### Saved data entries
>>>

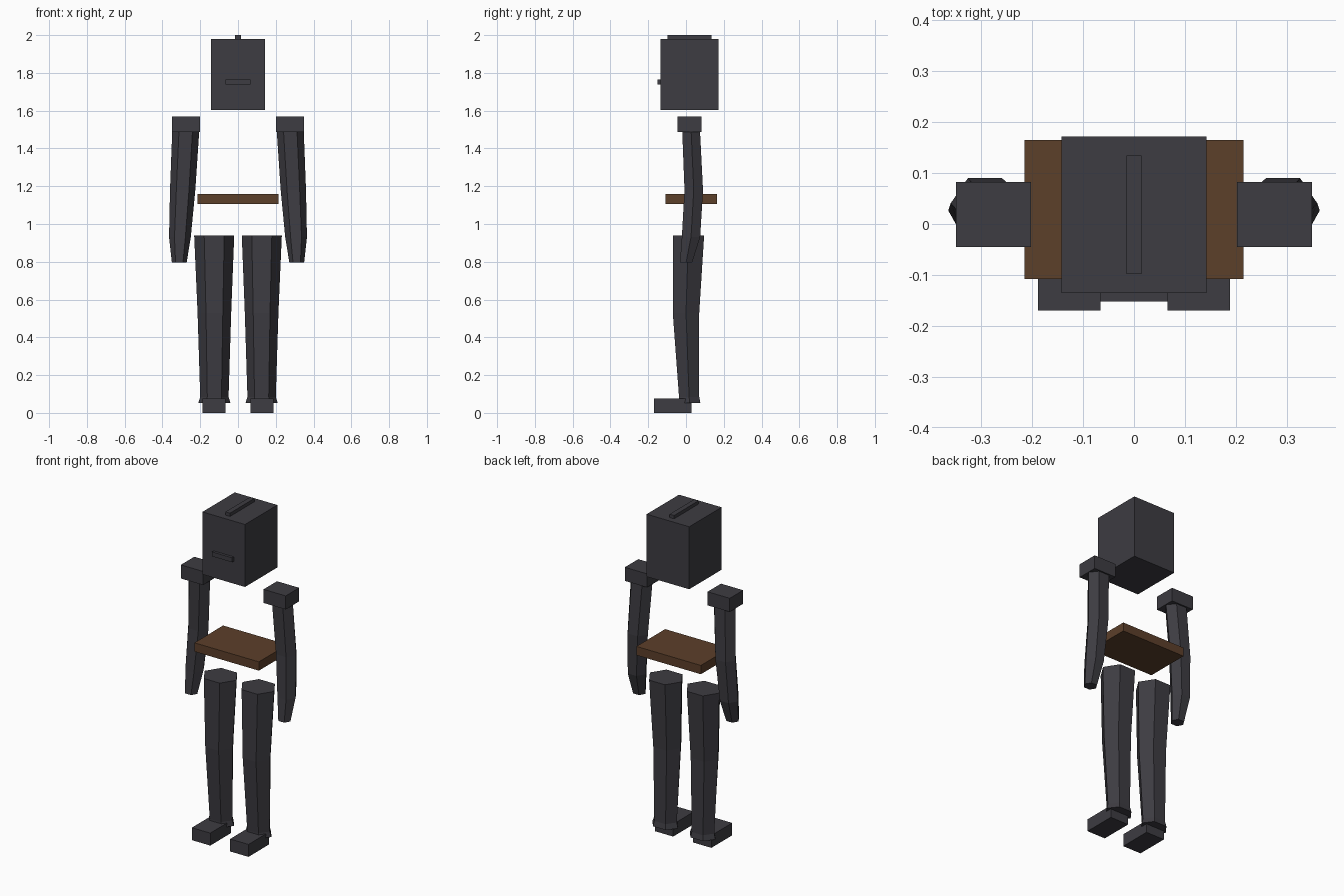
import bpy, bmesh, math

if "Cube" in bpy.data.objects:
    bpy.data.objects.remove(bpy.data.objects["Cube"])


def material(name, rgb):
    m = bpy.data.materials.new(name)
    m.diffuse_color = (*rgb, 1)
    m.use_nodes = True
    m.node_tree.nodes["Principled BSDF"].inputs["Base Color"].default_value = m.diffuse_color
    return m


slate = material("dark slate", (0.047, 0.045, 0.054))
leather = material("brown leather", (0.107, 0.050, 0.023))


def finish(name, bm, mat):
    bmesh.ops.recalc_face_normals(bm, faces=bm.faces)
    mesh = bpy.data.meshes.new(name)
    bm.to_mesh(mesh)
    bm.free()
    mesh.materials.append(mat)
    ob = bpy.data.objects.new(name, mesh)
    bpy.context.collection.objects.link(ob)
    return ob


def box(name, xs, ys, zs, mat=slate):
    bm = bmesh.new()
    bmesh.ops.create_cube(bm, size=1)
    for v in bm.verts:
        v.co = [(a + b) / 2 + c * (b - a) for c, (a, b) in zip(v.co, (xs, ys, zs))]
    return finish(name, bm, mat)


def limb(name, rings, side, mat=slate):
    """Six-sided tube through rings of (z, x inner, x outer, y front, y back)."""
    bm = bmesh.new()
    loops = []
    for z, x0, x1, y0, y1 in rings:
        loop = []
        for i in range(6):
            a = i * math.pi / 3
            x = (x0 + x1) / 2 + (x1 - x0) / 2 * math.cos(a)
            y = (y0 + y1) / 2 + (y1 - y0) / 2 * math.sin(a) / math.sin(math.pi / 3)
            loop.append(bm.verts.new((side * x, y, z)))
        loops.append(loop)
    for lo, hi in zip(loops, loops[1:]):
        for i in range(6):
            j = (i + 1) % 6
            bm.faces.new((lo[i], lo[j], hi[j], hi[i]))
    bm.faces.new(loops[0])
    bm.faces.new(loops[-1])
    return finish(name, bm, mat)


# head with crest and mouth slot
box("head", (-0.142, 0.142), (-0.136, 0.172), (1.603, 1.98))
box("head_crest", (-0.015, 0.015), (-0.098, 0.135), (1.975, 2.0))
box("mouth_guard", (-0.067, 0.067), (-0.152, -0.13), (1.738, 1.765))

# belt slab
box("belt", (-0.215, 0.215), (-0.108, 0.165), (1.107, 1.16), leather)

ARM = [(0.795, 0.272, 0.35, -0.032, 0.032),
       (0.93, 0.25, 0.365, -0.022, 0.075),
       (1.18, 0.226, 0.36, -0.008, 0.09),
       (1.495, 0.205, 0.348, -0.02, 0.074)]
LEG = [(0.053, 0.04, 0.21, -0.037, 0.076),
       (0.085, 0.05, 0.2, -0.037, 0.07),
       (0.53, 0.036, 0.214, -0.07, 0.07),
       (0.94, 0.02, 0.232, -0.07, 0.096)]

# paired limbs
for side, label in ((1, "right"), (-1, "left")):
    def span(a, b):
        return tuple(sorted((side * a, side * b)))
    box(label + "_shoulder_pad", span(0.202, 0.35), (-0.045, 0.083), (1.488, 1.57))
    limb(label + "_arm", ARM, side)
    limb(label + "_leg", LEG, side)
    box(label + "_foot", span(0.066, 0.189), (-0.17, 0.028), (0.0, 0.075))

<<<

### DIRECTIONS FOR THIS TASK
Scan the data for the word "span" and copy every line where it shows up.

### EXERCISE OUTPUT
    def span(a, b):
    box(label + "_shoulder_pad", span(0.202, 0.35), (-0.045, 0.083), (1.488, 1.57))
    box(label + "_foot", span(0.066, 0.189), (-0.17, 0.028), (0.0, 0.075))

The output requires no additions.